Over the last few years, I have begun to add leadership books to my reading list. One of my favorite statements used in one of those books is “prioritize and execute.” This idea comes from a Navy SEAL concept that, in the heat of conflict, a leader must be able to assess the situation properly, make the call, and move forward to complete a mission. This idea is something that I feel many Christ-followers should put in their walks with God. The reality is most every follower of Christ is going to say that they want to be in God’s will for their life.
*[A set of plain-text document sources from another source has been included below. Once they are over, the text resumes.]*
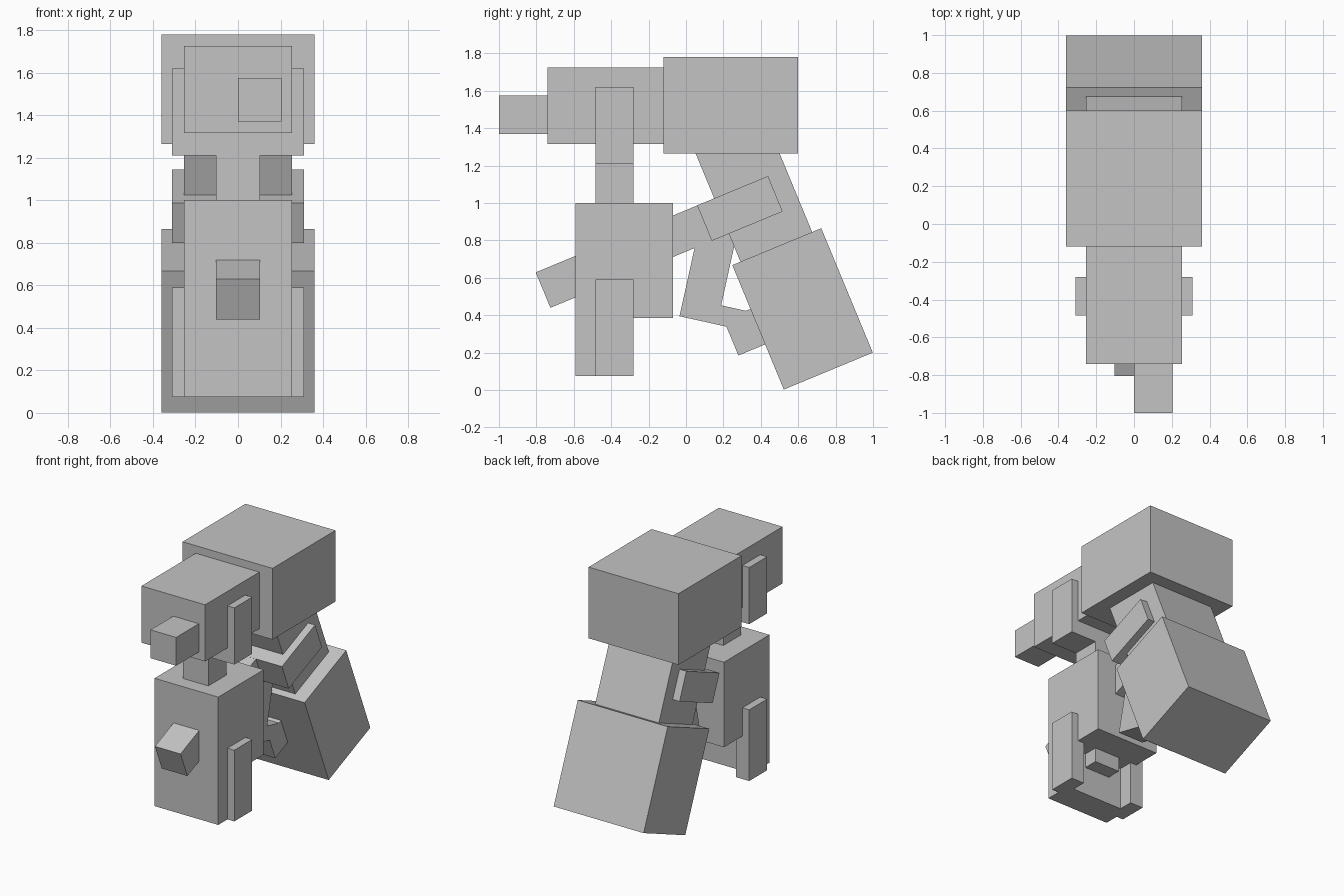
import bpy
import math
from mathutils import Matrix, Vector

cube = bpy.data.objects.get("Cube")
if cube:
    bpy.data.objects.remove(cube, do_unlink=True)

grey = bpy.data.materials.new("plain grey")
grey.use_nodes = True
grey.diffuse_color = (0.55, 0.55, 0.55, 1)
grey.node_tree.nodes["Principled BSDF"].inputs["Base Color"].default_value = grey.diffuse_color

TILT = math.radians(22.5)
KNEE = math.radians(-12.5)


def add_box(name, centre, size, angle=0):
    """Box of a given size, pitched about the x axis."""
    bpy.ops.mesh.primitive_cube_add(size=1)
    box = bpy.context.object
    box.name = name
    box.data.name = name
    box.data.transform(Matrix.Diagonal((*size, 1)))
    box.location = centre
    box.rotation_euler.x = angle
    box.data.materials.append(grey)
    return box


def span(name, x, y, z):
    """Upright box given by its limits on each axis."""
    limits = (x, y, z)
    return add_box(name, [sum(p) / 2 for p in limits], [p[1] - p[0] for p in limits])


def pitched(name, corner, width, length, height, angle):
    """Pitched box from its lower front corner (y, z), centred on x = 0."""
    offset = Matrix.Rotation(angle, 3, 'X') @ Vector((0, length / 2, height / 2))
    centre = Vector((0, *corner)) + offset
    return add_box(name, centre, (width, length, height), angle)


# Head
span("head", (-0.36, 0.36), (-0.12, 0.60), (1.265, 1.78))
span("muzzle", (-0.255, 0.255), (-0.74, -0.10), (1.315, 1.725))
span("nose", (0, 0.205), (-1.0, -0.74), (1.37, 1.575))
span("muzzle_band", (-0.31, 0.31), (-0.485, -0.28), (1.21, 1.62))
span("neck", (-0.1025, 0.1025), (-0.485, -0.28), (1.0, 1.32))

# Front block
span("front_upper_block", (-0.255, 0.255), (-0.59, -0.07), (0.385, 1.0))
span("front_lower_block", (-0.255, 0.255), (-0.59, -0.385), (0.075, 0.39))
span("front_peg", (-0.1025, 0.1025), (-0.39, -0.28), (0.28, 0.39))
for side, a, b in (("left", 0.205, 0.31), ("right", -0.31, -0.205)):
    span(side + "_side_plate", (a, b), (-0.485, -0.28), (0.075, 0.59))

# Sloping beam joining front and rear, with its wide sleeve
pitched("beam", (-0.725, 0.44), 0.205, 1.2, 0.205, TILT)
pitched("beam_sleeve", (0.138, 0.798), 0.62, 0.41, 0.205, TILT)

# Rear blocks
pitched("rear_block", (0.523, 0.003), 0.72, 0.515, 0.72, TILT)
pitched("rear_neck", (0.295, 0.677), 0.51, 0.415, 0.69, TILT)
pitched("rear_peg", (0.28, 0.185), 0.205, 0.26, 0.205, TILT)

# Inner leg and foot
pitched("inner_leg", (-0.035, 0.395), 0.205, 0.205, 0.54, KNEE)
pitched("inner_foot", (-0.035, 0.395), 0.205, 0.41, 0.105, KNEE)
Most every Christian is well-meaning enough that they know sin is not acceptable, and serving Jesus with all they have is essential to growing in their walks with God and being used to further the Kingdom of God. However, we struggle with two simple concepts, prioritizing and executing.
Psalm 40:7-8 reads, “Then I said, ‘Behold, I have come; in the scroll of the book it is written of me: I delight to do your will, O my God; your law is within my heart.’” David is able to say these words only because God is guiding his heart to where we should all be. Every Christ-follower should be at a place where they are delighted to do the will of God. While a study on the will of God is vast, I believe the best way to narrow down what applicably the will of God looks like is believing what the Bible says and living out what the Bible tells us to do. Too often, we get in arguments about what is most important in the Bible. Should we grow or serve? Should we focus on young people or older people? Should we focus on purity or prayer? Should we evangelize to many, or should we disciple a few? The reality is, if we believe what the Bible tells us, we should do it all.
The example that Jesus leaves us is infinitely vast in the ways we should apply it to our lives. Jesus was the perfect example of what taking delight in doing God’s will entails. Even in a state of blood-soaked sweat, Jesus was still focused on being obedient to the Father’s will. Matthew 26:38-39 reads, “Then he said to them, ‘My soul is very sorrowful, even to death; remain here, and watch with me.’ And going a little farther he fell on his face and prayed, saying, ‘My Father, if it be possible, let this cup pass from me; nevertheless, not as I will, but as you will.’” Jesus is the fulfillment of David’s words that even in the worst situation, He was able to be obedient and delight in what God instructed Him to do. Jesus was showing His humanity, both physically and emotionally, in a state of fear. Hebrews 12:2 says that Jesus was looking to the cross with “joy that was set before him.”
In moments of peril, in moments where Jesus only had the trust in His Father to hang on to, in moments where Jesus Himself asked if there was another solution, Jesus did not waiver in what had to be done. “Your will be done” is one of the statements that every follower of Christ should declare during every situation. Jesus was perfectly obedient, despite not being thrilled about the plan. Jesus understood the next step that was necessary to defeat the sin that plagued humanity. Jesus’ priority was to stay obedient to the Father, die on a cross for humanity’s sin, and to reconcile our relationship to God. There was a mission to complete, and Jesus took delight in what was before Him. He knew the pain, He knew what was to come, and He knew the Father would have to look away from Him when He bore the sins of all of humanity. Yet, He executed God’s plan perfectly.